== Problem to solve ==
Note each line in the data holding the string "jitter" and report it.

Provided data section start

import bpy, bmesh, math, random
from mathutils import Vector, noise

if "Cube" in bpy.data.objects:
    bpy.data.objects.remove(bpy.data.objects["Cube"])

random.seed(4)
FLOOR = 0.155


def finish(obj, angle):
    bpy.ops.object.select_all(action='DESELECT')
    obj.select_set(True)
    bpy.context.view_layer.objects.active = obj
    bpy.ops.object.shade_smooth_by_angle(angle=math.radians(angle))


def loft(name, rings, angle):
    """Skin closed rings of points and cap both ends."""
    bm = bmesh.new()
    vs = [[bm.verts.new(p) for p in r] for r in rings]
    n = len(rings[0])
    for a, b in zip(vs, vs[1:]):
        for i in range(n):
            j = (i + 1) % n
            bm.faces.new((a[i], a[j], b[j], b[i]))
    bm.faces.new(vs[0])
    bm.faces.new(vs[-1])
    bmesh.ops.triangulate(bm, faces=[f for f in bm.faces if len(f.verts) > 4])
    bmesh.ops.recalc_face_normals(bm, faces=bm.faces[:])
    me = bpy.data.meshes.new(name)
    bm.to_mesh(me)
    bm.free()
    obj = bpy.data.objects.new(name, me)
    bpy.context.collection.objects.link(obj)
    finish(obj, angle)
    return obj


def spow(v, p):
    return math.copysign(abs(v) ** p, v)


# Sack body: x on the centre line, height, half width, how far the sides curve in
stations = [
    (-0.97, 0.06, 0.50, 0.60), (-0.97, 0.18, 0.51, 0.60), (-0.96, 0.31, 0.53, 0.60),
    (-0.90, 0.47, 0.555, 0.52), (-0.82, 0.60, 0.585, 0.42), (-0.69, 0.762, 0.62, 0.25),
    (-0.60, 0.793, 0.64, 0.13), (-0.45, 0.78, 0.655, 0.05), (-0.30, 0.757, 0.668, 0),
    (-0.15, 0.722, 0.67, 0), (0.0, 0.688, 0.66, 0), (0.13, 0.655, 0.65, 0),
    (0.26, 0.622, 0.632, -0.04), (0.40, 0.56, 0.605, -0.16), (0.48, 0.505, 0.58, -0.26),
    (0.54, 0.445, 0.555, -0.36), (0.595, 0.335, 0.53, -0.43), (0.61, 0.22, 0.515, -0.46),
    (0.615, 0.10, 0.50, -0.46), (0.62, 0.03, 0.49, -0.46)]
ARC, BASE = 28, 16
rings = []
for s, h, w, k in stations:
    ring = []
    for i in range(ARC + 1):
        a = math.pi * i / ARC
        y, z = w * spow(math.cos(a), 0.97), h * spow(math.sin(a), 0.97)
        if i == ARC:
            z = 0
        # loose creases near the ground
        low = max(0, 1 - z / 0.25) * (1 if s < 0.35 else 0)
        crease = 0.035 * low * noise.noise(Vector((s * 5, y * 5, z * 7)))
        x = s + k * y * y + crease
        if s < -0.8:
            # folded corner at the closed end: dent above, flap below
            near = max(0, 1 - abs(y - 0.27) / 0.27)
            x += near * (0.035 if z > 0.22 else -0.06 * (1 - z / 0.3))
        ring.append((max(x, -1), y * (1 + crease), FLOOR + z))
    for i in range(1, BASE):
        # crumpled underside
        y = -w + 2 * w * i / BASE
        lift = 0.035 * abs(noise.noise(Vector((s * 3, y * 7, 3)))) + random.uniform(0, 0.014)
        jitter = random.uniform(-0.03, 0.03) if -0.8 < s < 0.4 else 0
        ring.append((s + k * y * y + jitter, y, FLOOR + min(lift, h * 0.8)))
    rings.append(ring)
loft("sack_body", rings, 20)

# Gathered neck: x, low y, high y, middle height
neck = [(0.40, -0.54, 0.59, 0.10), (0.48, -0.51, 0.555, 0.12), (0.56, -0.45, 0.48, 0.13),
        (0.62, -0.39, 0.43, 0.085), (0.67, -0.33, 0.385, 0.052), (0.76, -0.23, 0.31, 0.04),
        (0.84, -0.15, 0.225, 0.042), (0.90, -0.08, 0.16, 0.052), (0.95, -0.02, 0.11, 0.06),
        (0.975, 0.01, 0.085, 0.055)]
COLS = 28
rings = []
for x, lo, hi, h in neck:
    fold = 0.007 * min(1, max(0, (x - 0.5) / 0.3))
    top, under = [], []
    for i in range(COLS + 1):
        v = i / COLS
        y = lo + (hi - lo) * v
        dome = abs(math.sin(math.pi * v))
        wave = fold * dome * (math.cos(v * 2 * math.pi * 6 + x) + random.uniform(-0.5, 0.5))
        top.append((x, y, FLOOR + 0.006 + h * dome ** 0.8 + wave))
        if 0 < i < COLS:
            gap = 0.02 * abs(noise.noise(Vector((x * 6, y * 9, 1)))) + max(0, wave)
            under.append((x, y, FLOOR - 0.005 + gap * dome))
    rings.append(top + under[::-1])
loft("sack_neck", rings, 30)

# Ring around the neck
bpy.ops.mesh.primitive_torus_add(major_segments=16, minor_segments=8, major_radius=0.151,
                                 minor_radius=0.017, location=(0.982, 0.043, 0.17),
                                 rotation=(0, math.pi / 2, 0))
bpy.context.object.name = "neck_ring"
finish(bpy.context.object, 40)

Provided data section end

== Final answer ==
        jitter = random.uniform(-0.03, 0.03) if -0.8 < s < 0.4 else 0
        ring.append((s + k * y * y + jitter, y, FLOOR + min(lift, h * 0.8)))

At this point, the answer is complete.